Exercise data:
= = = = = = =

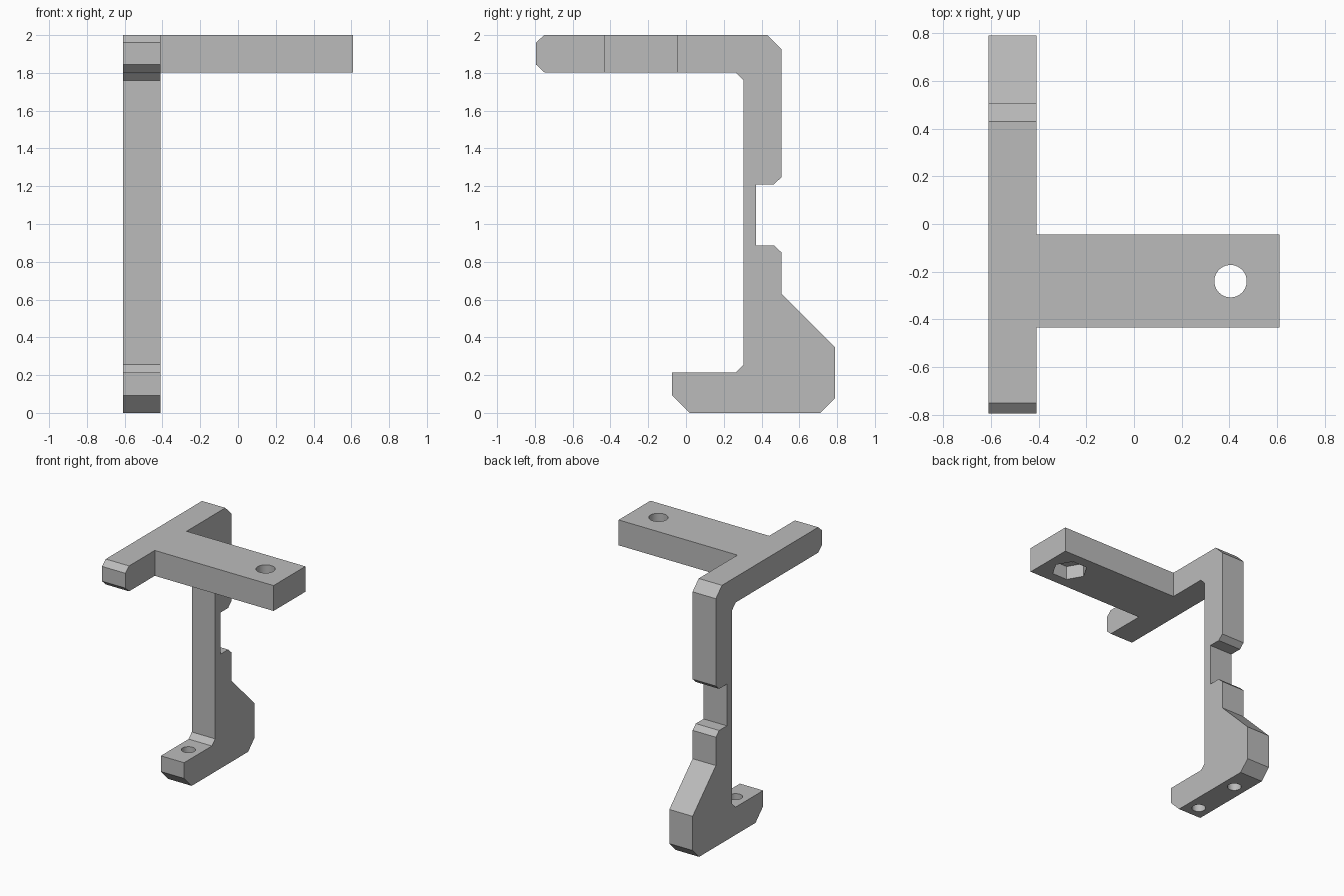
import bpy
import bmesh
from math import radians
from mathutils import Matrix, Vector

if "Cube" in bpy.data.objects:
    bpy.data.objects.remove(bpy.data.objects["Cube"], do_unlink=True)

grey = bpy.data.materials.new("plain grey")
grey.use_nodes = True
colour = (0.5, 0.5, 0.5, 1)
grey.diffuse_color = colour
grey.node_tree.nodes["Principled BSDF"].inputs["Base Color"].default_value = colour

X0, X1 = -0.61, -0.41          # thickness of the upright
XC = (X0 + X1) / 2


def finish(name, bm):
    bmesh.ops.recalc_face_normals(bm, faces=bm.faces)
    mesh = bpy.data.meshes.new(name)
    bm.to_mesh(mesh)
    bm.free()
    mesh.materials.append(grey)
    obj = bpy.data.objects.new(name, mesh)
    bpy.context.collection.objects.link(obj)
    return obj


def side_prism(name, profile, x0, x1):
    """Extrude a (y, z) outline along x."""
    bm = bmesh.new()
    face = bm.faces.new([bm.verts.new((x0, y, z)) for y, z in profile])
    out = bmesh.ops.extrude_face_region(bm, geom=[face])
    verts = [v for v in out["geom"] if isinstance(v, bmesh.types.BMVert)]
    bmesh.ops.translate(bm, verts=verts, vec=Vector((x1 - x0, 0, 0)))
    return finish(name, bm)


def drill(name, x, y, z0, z1, radius, sides=40, turn=0):
    """Upright cylinder used as a cutter."""
    bm = bmesh.new()
    place = Matrix.Translation((x, y, (z0 + z1) / 2)) @ Matrix.Rotation(radians(turn), 4, "Z")
    bmesh.ops.create_cone(bm, cap_ends=True, segments=sides, radius1=radius,
                          radius2=radius, depth=z1 - z0, matrix=place)
    obj = finish(name, bm)
    obj.hide_render = True
    return obj


def combine(target, tool, operation):
    mod = target.modifiers.new(tool.name, "BOOLEAN")
    mod.operation, mod.solver, mod.object = operation, "EXACT", tool
    bpy.context.view_layer.objects.active = target
    bpy.ops.object.modifier_apply(modifier=mod.name)
    bpy.data.objects.remove(tool, do_unlink=True)


# Upright bracket: top bar, notched post, foot with heel
outline = [
    (-0.75, 2), (-0.795, 1.96), (-0.795, 1.845), (-0.75, 1.803),
    (0.262, 1.803), (0.305, 1.76), (0.305, 0.255), (0.265, 0.215),
    (-0.075, 0.215), (-0.075, 0.093), (0.018, 0), (0.71, 0),
    (0.79, 0.08), (0.79, 0.345), (0.505, 0.63), (0.505, 0.85),
    (0.465, 0.887), (0.37, 0.887), (0.37, 1.21), (0.465, 1.21),
    (0.505, 1.247), (0.505, 1.925), (0.43, 2),
]
bracket = side_prism("bracket", outline, X0, X1)

# Side arm
arm = side_prism("side_arm", [(-0.435, 1.803), (-0.045, 1.803), (-0.045, 2), (-0.435, 2)], XC, 0.61)
combine(bracket, arm, "UNION")

# Bolt hole with hexagonal nut pocket underneath the arm
combine(bracket, drill("bolt_hole", 0.405, -0.24, 1.7, 2.1, 0.068), "DIFFERENCE")
combine(bracket, drill("nut_pocket", 0.405, -0.24, 1.7, 1.91, 0.13, 6, 30), "DIFFERENCE")

# Screw holes in the foot: one through the toe, one blind in the heel
combine(bracket, drill("toe_hole", XC, 0.12, -0.1, 0.3, 0.05), "DIFFERENCE")
combine(bracket, drill("heel_hole", XC, 0.52, -0.1, 0.22, 0.05), "DIFFERENCE")

bpy.ops.object.select_all(action="DESELECT")
bracket.select_set(True)
bpy.context.view_layer.objects.active = bracket
bpy.ops.object.shade_smooth_by_angle(angle=radians(30))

= = = = = = =

Your goal: All lines above that include the word "with" should be located and copied.

Answer:
# Upright bracket: top bar, notched post, foot with heel
# Bolt hole with hexagonal nut pocket underneath the arm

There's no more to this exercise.